(Stored data)
-----

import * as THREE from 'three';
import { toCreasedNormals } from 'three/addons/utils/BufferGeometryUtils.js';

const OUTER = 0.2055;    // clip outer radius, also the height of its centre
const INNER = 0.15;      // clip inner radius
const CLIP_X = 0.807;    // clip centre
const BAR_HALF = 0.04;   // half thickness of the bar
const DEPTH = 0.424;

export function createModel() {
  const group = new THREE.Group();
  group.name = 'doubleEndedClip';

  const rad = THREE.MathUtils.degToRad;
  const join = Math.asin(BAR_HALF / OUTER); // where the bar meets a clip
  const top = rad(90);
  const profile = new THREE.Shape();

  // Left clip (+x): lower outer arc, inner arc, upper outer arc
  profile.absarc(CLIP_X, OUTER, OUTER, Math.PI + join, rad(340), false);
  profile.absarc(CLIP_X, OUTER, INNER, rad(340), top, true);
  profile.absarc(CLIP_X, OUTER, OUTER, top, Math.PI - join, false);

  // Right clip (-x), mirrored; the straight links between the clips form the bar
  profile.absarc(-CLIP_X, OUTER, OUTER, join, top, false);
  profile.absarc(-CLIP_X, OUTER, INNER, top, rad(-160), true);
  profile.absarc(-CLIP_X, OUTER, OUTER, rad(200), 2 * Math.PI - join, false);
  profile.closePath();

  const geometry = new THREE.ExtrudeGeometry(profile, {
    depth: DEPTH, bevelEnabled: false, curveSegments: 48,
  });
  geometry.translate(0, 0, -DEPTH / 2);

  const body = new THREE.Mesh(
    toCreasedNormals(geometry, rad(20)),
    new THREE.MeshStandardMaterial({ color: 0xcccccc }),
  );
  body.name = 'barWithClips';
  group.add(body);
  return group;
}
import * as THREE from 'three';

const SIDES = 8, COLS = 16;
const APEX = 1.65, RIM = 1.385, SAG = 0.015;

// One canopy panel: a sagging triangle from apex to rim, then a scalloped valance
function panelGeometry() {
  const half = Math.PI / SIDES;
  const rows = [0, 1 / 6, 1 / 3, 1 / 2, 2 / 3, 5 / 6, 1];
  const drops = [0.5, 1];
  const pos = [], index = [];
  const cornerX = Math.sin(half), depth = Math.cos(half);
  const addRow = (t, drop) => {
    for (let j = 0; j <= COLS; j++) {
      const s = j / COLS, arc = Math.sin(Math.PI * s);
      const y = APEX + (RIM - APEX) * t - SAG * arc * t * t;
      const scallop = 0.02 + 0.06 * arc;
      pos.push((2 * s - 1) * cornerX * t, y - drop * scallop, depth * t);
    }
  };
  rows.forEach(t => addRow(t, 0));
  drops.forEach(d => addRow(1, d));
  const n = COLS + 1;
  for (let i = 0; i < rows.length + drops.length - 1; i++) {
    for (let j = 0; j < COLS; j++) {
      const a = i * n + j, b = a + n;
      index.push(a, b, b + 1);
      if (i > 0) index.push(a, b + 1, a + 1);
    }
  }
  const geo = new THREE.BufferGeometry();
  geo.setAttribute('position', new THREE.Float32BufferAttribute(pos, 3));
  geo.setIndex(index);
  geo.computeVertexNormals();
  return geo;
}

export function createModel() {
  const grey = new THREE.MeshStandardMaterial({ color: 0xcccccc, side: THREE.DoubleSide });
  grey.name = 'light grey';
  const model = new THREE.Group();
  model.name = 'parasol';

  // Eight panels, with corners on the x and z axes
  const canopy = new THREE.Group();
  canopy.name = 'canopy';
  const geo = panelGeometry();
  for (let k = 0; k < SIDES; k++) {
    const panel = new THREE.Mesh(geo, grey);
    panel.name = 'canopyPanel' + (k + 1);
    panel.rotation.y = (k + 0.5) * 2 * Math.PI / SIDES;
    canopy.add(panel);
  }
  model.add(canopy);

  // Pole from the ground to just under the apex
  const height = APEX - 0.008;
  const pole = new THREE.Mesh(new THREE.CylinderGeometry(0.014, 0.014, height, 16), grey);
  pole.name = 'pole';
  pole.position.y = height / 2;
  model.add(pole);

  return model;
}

-----

## YOUR INSTRUCTIONS
All records are to be retyped exactly. None may be omitted.

## RESULT FOR THIS TASK
import * as THREE from 'three';
import { toCreasedNormals } from 'three/addons/utils/BufferGeometryUtils.js';

const OUTER = 0.2055;    // clip outer radius, also the height of its centre
const INNER = 0.15;      // clip inner radius
const CLIP_X = 0.807;    // clip centre
const BAR_HALF = 0.04;   // half thickness of the bar
const DEPTH = 0.424;

export function createModel() {
  const group = new THREE.Group();
  group.name = 'doubleEndedClip';

  const rad = THREE.MathUtils.degToRad;
  const join = Math.asin(BAR_HALF / OUTER); // where the bar meets a clip
  const top = rad(90);
  const profile = new THREE.Shape();

  // Left clip (+x): lower outer arc, inner arc, upper outer arc
  profile.absarc(CLIP_X, OUTER, OUTER, Math.PI + join, rad(340), false);
  profile.absarc(CLIP_X, OUTER, INNER, rad(340), top, true);
  profile.absarc(CLIP_X, OUTER, OUTER, top, Math.PI - join, false);

  // Right clip (-x), mirrored; the straight links between the clips form the bar
  profile.absarc(-CLIP_X, OUTER, OUTER, join, top, false);
  profile.absarc(-CLIP_X, OUTER, INNER, top, rad(-160), true);
  profile.absarc(-CLIP_X, OUTER, OUTER, rad(200), 2 * Math.PI - join, false);
  profile.closePath();

  const geometry = new THREE.ExtrudeGeometry(profile, {
    depth: DEPTH, bevelEnabled: false, curveSegments: 48,
  });
  geometry.translate(0, 0, -DEPTH / 2);

  const body = new THREE.Mesh(
    toCreasedNormals(geometry, rad(20)),
    new THREE.MeshStandardMaterial({ color: 0xcccccc }),
  );
  body.name = 'barWithClips';
  group.add(body);
  return group;
}
import * as THREE from 'three';

const SIDES = 8, COLS = 16;
const APEX = 1.65, RIM = 1.385, SAG = 0.015;

// One canopy panel: a sagging triangle from apex to rim, then a scalloped valance
function panelGeometry() {
  const half = Math.PI / SIDES;
  const rows = [0, 1 / 6, 1 / 3, 1 / 2, 2 / 3, 5 / 6, 1];
  const drops = [0.5, 1];
  const pos = [], index = [];
  const cornerX = Math.sin(half), depth = Math.cos(half);
  const addRow = (t, drop) => {
    for (let j = 0; j <= COLS; j++) {
      const s = j / COLS, arc = Math.sin(Math.PI * s);
      const y = APEX + (RIM - APEX) * t - SAG * arc * t * t;
      const scallop = 0.02 + 0.06 * arc;
      pos.push((2 * s - 1) * cornerX * t, y - drop * scallop, depth * t);
    }
  };
  rows.forEach(t => addRow(t, 0));
  drops.forEach(d => addRow(1, d));
  const n = COLS + 1;
  for (let i = 0; i < rows.length + drops.length - 1; i++) {
    for (let j = 0; j < COLS; j++) {
      const a = i * n + j, b = a + n;
      index.push(a, b, b + 1);
      if (i > 0) index.push(a, b + 1, a + 1);
    }
  }
  const geo = new THREE.BufferGeometry();
  geo.setAttribute('position', new THREE.Float32BufferAttribute(pos, 3));
  geo.setIndex(index);
  geo.computeVertexNormals();
  return geo;
}

export function createModel() {
  const grey = new THREE.MeshStandardMaterial({ color: 0xcccccc, side: THREE.DoubleSide });
  grey.name = 'light grey';
  const model = new THREE.Group();
  model.name = 'parasol';

  // Eight panels, with corners on the x and z axes
  const canopy = new THREE.Group();
  canopy.name = 'canopy';
  const geo = panelGeometry();
  for (let k = 0; k < SIDES; k++) {
    const panel = new THREE.Mesh(geo, grey);
    panel.name = 'canopyPanel' + (k + 1);
    panel.rotation.y = (k + 0.5) * 2 * Math.PI / SIDES;
    canopy.add(panel);
  }
  model.add(canopy);

  // Pole from the ground to just under the apex
  const height = APEX - 0.008;
  const pole = new THREE.Mesh(new THREE.CylinderGeometry(0.014, 0.014, height, 16), grey);
  pole.name = 'pole';
  pole.position.y = height / 2;
  model.add(pole);

  return model;
}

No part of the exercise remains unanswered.